The mixed use tower offers infinite design possibilities, as each floor will rotate independently at different speeds, resulting in a unique and ever evolving structure that introduces that fourth dimension to architecture – Time.
His Highness Sheikh Mohammed Bin Rashid Al Maktoum, ruler of Dubai and Vice president of the United Arab Emirates, is considered to be a true visionary of the future, Dr. Fisher’s dreams for the Dynamic Tower in Dubai were inspired by His Highness who once said “Do not wait for the future to come to you. Face the future”.
In facing the future, the architect insists “The Dynamic Tower heralds a new era of architecture: I suggest the buildings in motion will challenge traditional architecture, they will become the symbol of a new philosophy that will change the look of our cities and the concept of living”.
When complete, in 2010, the mixed-use tower will incorporate offices in the first 20 of its floors, from there to the 35th floor will be included a five-star hotel, while floors 36 to 70 will be residential apartments. The top ten floors will be luxury villas, all complete with a car parking space inside the apartments.
While the design on its own is bold, so are the other concepts involved in its construction. This will be the first skyscraper to be entirely constructed from prefabricated parts manufactured in a factory. It will require only 600 people in the assembly facility and only 80 technicians on the construction site instead of the typical 2,000 workers on a similar sized traditional construction site.
Since the ancient Egyptians built the pyramids little has changed in the world of building construction where workers continue to place a brick on a brick, a stone on a stone. In 1889 the use of steel was introduced to architecture in the design and building of Paris’ Eiffel Tower, and from 1905 reinforced concrete has been used. Whilst the late 1700’s saw the arrival of Europe’s Industrial Revolution, the technique of mass-production or prefabrication have not been widely used in the construction industry. Essentially building techniques are the same as they have been for 4,000 years. It appears that The Dynamic Tower is making a pitch to change this on a major scale.

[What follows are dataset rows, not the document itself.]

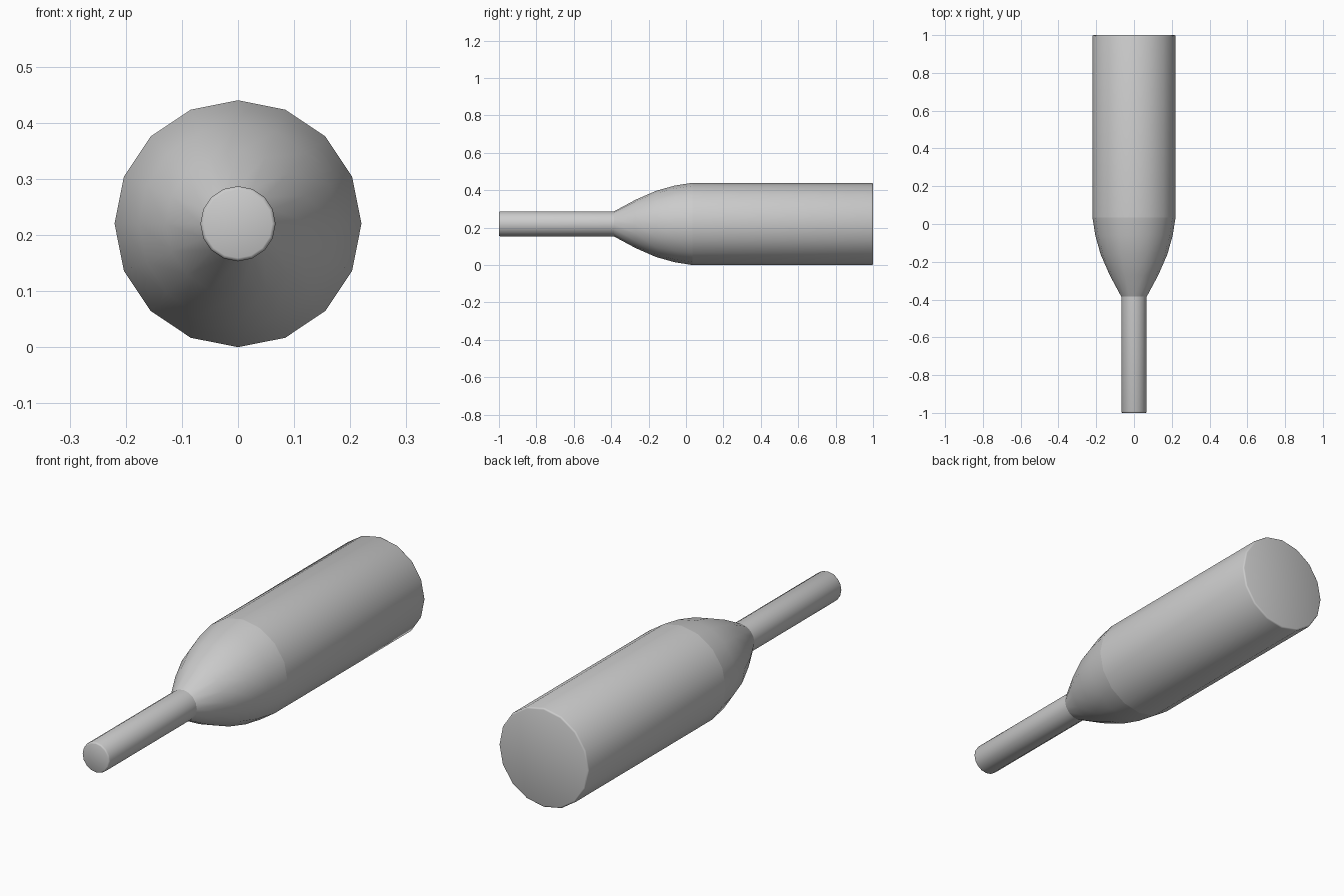
import bpy, bmesh, math

if "Cube" in bpy.data.objects:
    bpy.data.objects.remove(bpy.data.objects["Cube"])

SIDES = 16
AXIS_Z = 0.22


def lathe(name, profile, cap_start=False, cap_end=False):
    """Revolve (y, radius) pairs around the horizontal axis."""
    bm = bmesh.new()
    rings = []
    for y, r in profile:
        rings.append([bm.verts.new((r * math.sin(2 * math.pi * i / SIDES), y,
                                    AXIS_Z + r * math.cos(2 * math.pi * i / SIDES)))
                      for i in range(SIDES)])
    for a, b in zip(rings, rings[1:]):
        for i in range(SIDES):
            j = (i + 1) % SIDES
            bm.faces.new((a[i], a[j], b[j], b[i]))
    if cap_start:
        bm.faces.new(rings[0][::-1])
    if cap_end:
        bm.faces.new(rings[-1])
    # Outward normals: compare one side face with its radial direction
    bm.normal_update()
    bm.faces.ensure_lookup_table()
    bmesh.ops.recalc_face_normals(bm, faces=bm.faces)
    f = bm.faces[0]
    c = f.calc_center_median()
    if f.normal.x * c.x + f.normal.z * (c.z - AXIS_Z) < 0:
        bmesh.ops.reverse_faces(bm, faces=bm.faces)
    me = bpy.data.meshes.new(name)
    bm.to_mesh(me)
    bm.free()
    ob = bpy.data.objects.new(name, me)
    bpy.context.collection.objects.link(ob)
    bpy.ops.object.select_all(action='DESELECT')
    ob.select_set(True)
    bpy.context.view_layer.objects.active = ob
    bpy.ops.object.shade_smooth_by_angle(angle=math.radians(50))
    return ob


# Thin stem with a softened front rim
lathe("stem", [(-1.0, 0.061), (-0.998, 0.065), (-0.993, 0.067), (-0.385, 0.067)],
      cap_start=True)

# Curved shoulder between stem and barrel
lathe("shoulder", [(-0.385, 0.067), (-0.27, 0.129), (-0.16, 0.177),
                   (-0.06, 0.205), (0.035, 0.22)])

# Wide barrel with a softened back rim
lathe("barrel", [(0.035, 0.22), (0.993, 0.22), (0.998, 0.218), (1.0, 0.213)],
      cap_end=True)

The environment was also a major consideration in Dr Fisher’s design. “The Dynamic Tower is environmentally friendly,” he says, “and will be the first commercial building to be self-powered. It will have the ability to generate its own electricity, as well as for other nearby buildings. It achieves this feat with wind turbines fitted between each rotating floor, the 80-storey building will have up to 79 wind turbines, making it a true green power plant” he concluded.
Another environmentally ‘green’ element of the tower is the array of photovoltaic cells that will be placed on the roof of each rotating floor to produce solar-derived energy. Approximately 20% of each roof will be exposed to the sun, so a rotating building such as this which effectively has 80 roofs will equal the roofing space of 10 similar sized buildings.
In addition, natural and recyclable materials including stone, marble, glass and wood will be used for the interior finishing.
Dr Fisher has the final words, in summing up his concept he says, “Today’s life is dynamic, so the space we are living in should be dynamic as well, adjustable to our needs that change continuously, to our concept of design and to our mood, buildings will follow the rhythms of nature, they will change direction and shape from spring to summer, from sunrise to sunset, and adjust themselves to the weather. Buildings will be alive”.
First published in Men's Passion issue #6 September 2008